▶ _Data for the task_

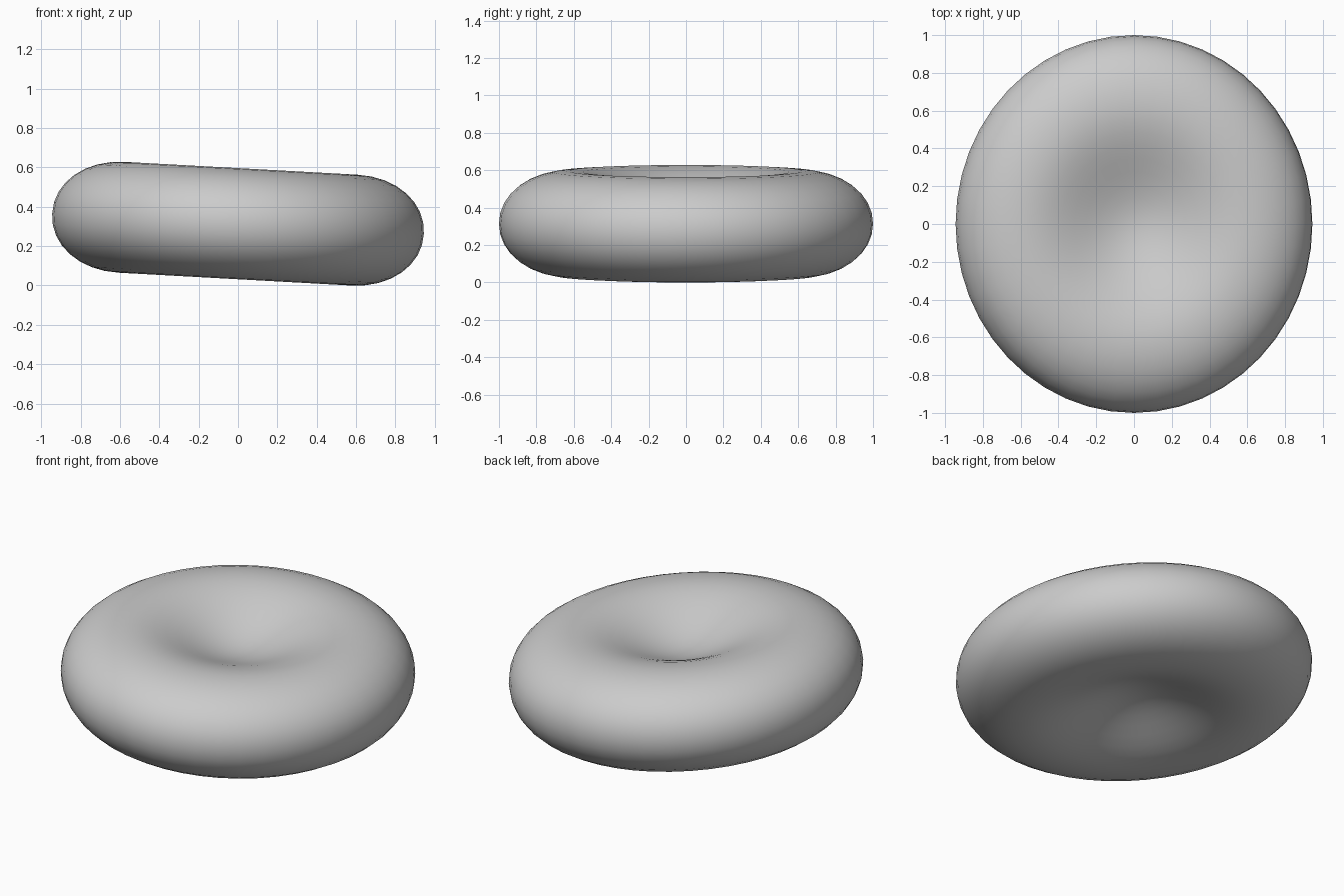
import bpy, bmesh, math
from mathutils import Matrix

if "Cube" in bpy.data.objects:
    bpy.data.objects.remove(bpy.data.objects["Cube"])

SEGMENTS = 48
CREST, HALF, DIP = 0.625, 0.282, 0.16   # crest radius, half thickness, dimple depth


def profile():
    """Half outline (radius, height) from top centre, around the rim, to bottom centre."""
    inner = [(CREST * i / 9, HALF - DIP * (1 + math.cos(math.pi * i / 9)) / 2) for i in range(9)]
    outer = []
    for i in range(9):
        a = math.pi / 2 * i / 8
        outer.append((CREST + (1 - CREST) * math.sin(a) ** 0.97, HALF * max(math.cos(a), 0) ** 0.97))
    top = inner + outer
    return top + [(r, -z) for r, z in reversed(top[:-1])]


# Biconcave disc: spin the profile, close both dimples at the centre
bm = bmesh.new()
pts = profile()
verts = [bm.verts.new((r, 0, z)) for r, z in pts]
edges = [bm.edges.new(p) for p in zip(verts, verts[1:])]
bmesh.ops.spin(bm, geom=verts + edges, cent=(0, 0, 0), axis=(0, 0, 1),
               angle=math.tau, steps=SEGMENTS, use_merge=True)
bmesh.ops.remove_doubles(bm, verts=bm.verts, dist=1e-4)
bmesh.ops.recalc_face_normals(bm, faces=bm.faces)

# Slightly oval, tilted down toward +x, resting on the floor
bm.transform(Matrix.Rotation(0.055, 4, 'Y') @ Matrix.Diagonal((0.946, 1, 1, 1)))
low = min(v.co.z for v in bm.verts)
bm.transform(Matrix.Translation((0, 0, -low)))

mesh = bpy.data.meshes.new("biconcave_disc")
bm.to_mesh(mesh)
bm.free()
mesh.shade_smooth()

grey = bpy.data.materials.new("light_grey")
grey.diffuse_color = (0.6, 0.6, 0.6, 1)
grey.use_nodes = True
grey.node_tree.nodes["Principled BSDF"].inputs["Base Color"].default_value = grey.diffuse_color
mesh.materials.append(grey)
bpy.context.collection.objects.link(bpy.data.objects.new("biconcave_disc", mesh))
==
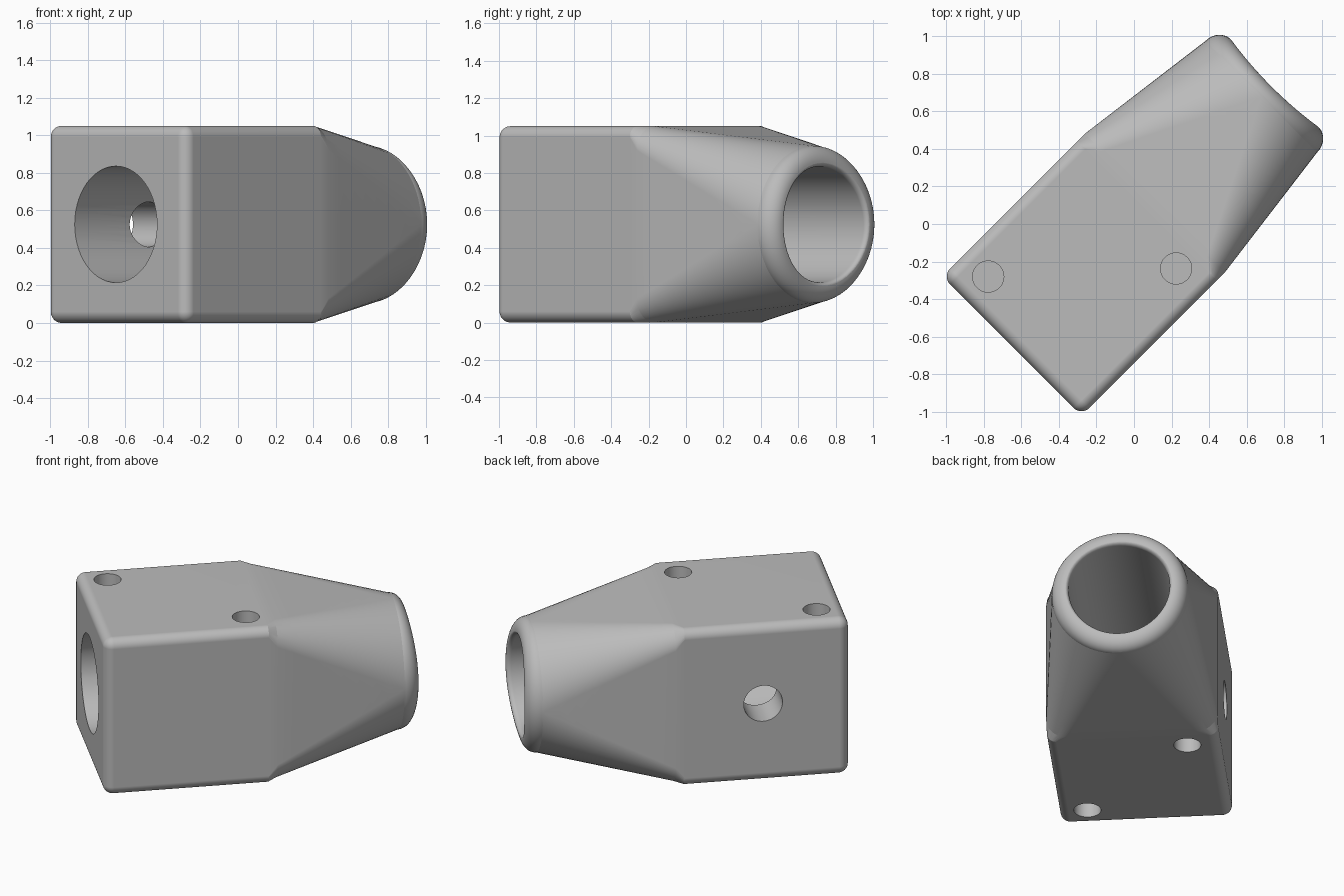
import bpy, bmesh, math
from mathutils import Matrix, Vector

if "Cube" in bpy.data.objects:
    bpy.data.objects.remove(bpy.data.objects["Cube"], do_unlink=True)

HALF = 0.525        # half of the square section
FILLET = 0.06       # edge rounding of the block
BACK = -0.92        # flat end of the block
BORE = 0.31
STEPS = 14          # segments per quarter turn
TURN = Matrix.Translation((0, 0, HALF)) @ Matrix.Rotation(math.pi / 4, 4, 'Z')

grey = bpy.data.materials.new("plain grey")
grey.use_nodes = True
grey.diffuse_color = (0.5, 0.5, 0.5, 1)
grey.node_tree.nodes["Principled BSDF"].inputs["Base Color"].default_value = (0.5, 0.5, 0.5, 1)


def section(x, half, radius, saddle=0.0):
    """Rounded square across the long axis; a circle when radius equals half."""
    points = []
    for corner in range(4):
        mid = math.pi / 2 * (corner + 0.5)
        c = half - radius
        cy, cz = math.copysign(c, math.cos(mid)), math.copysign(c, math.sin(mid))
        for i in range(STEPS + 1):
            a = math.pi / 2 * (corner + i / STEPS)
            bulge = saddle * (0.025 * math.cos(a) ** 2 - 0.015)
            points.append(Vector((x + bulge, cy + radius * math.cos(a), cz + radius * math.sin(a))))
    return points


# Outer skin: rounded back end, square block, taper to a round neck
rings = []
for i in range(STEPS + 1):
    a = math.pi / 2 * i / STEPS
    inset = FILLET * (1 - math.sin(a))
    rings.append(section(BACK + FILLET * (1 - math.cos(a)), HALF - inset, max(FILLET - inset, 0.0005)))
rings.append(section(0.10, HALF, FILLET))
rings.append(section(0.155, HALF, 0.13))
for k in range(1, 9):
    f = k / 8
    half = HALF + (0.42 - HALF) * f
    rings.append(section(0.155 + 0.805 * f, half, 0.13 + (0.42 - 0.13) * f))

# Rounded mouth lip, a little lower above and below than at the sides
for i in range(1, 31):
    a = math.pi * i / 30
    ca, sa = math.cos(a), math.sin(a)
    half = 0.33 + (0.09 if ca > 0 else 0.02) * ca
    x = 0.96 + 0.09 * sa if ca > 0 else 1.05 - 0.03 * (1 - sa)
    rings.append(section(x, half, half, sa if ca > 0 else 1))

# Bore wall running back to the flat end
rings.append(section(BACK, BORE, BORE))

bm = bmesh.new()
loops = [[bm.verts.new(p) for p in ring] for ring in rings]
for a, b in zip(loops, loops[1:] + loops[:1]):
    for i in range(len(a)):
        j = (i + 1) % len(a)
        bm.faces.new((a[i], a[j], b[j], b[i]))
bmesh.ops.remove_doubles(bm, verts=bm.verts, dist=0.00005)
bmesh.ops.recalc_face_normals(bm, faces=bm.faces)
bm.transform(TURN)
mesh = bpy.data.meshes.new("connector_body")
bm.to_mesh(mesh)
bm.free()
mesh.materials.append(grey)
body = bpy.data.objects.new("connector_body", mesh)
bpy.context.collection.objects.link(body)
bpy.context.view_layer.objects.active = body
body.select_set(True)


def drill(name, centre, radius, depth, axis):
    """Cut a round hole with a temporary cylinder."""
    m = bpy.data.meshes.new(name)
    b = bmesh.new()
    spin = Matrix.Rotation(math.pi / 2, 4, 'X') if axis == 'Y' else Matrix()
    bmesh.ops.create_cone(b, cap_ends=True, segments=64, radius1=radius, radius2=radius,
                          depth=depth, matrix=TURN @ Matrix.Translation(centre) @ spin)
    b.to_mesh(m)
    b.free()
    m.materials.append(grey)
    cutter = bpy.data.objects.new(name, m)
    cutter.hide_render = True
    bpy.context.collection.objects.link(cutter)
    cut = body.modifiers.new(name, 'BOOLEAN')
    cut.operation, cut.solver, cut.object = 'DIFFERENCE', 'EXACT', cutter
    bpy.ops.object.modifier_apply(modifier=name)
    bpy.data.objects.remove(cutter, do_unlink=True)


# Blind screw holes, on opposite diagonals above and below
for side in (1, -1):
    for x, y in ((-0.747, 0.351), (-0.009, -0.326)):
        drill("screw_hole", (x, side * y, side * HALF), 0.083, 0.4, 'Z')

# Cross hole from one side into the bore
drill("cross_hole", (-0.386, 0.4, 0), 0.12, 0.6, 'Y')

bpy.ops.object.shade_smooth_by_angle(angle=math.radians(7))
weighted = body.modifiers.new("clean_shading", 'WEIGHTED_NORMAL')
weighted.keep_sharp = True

▶ _Task objective_
Above this task is a listing. Restate, word for word and with nothing added, the lines from the one with "rings.append(section(0.155, HALF, 0.13))" through the one with "# Rounded mouth".

▶ _Answer box_
rings.append(section(0.155, HALF, 0.13))
for k in range(1, 9):
    f = k / 8
    half = HALF + (0.42 - HALF) * f
    rings.append(section(0.155 + 0.805 * f, half, 0.13 + (0.42 - 0.13) * f))

# Rounded mouth lip, a little lower above and below than at the sides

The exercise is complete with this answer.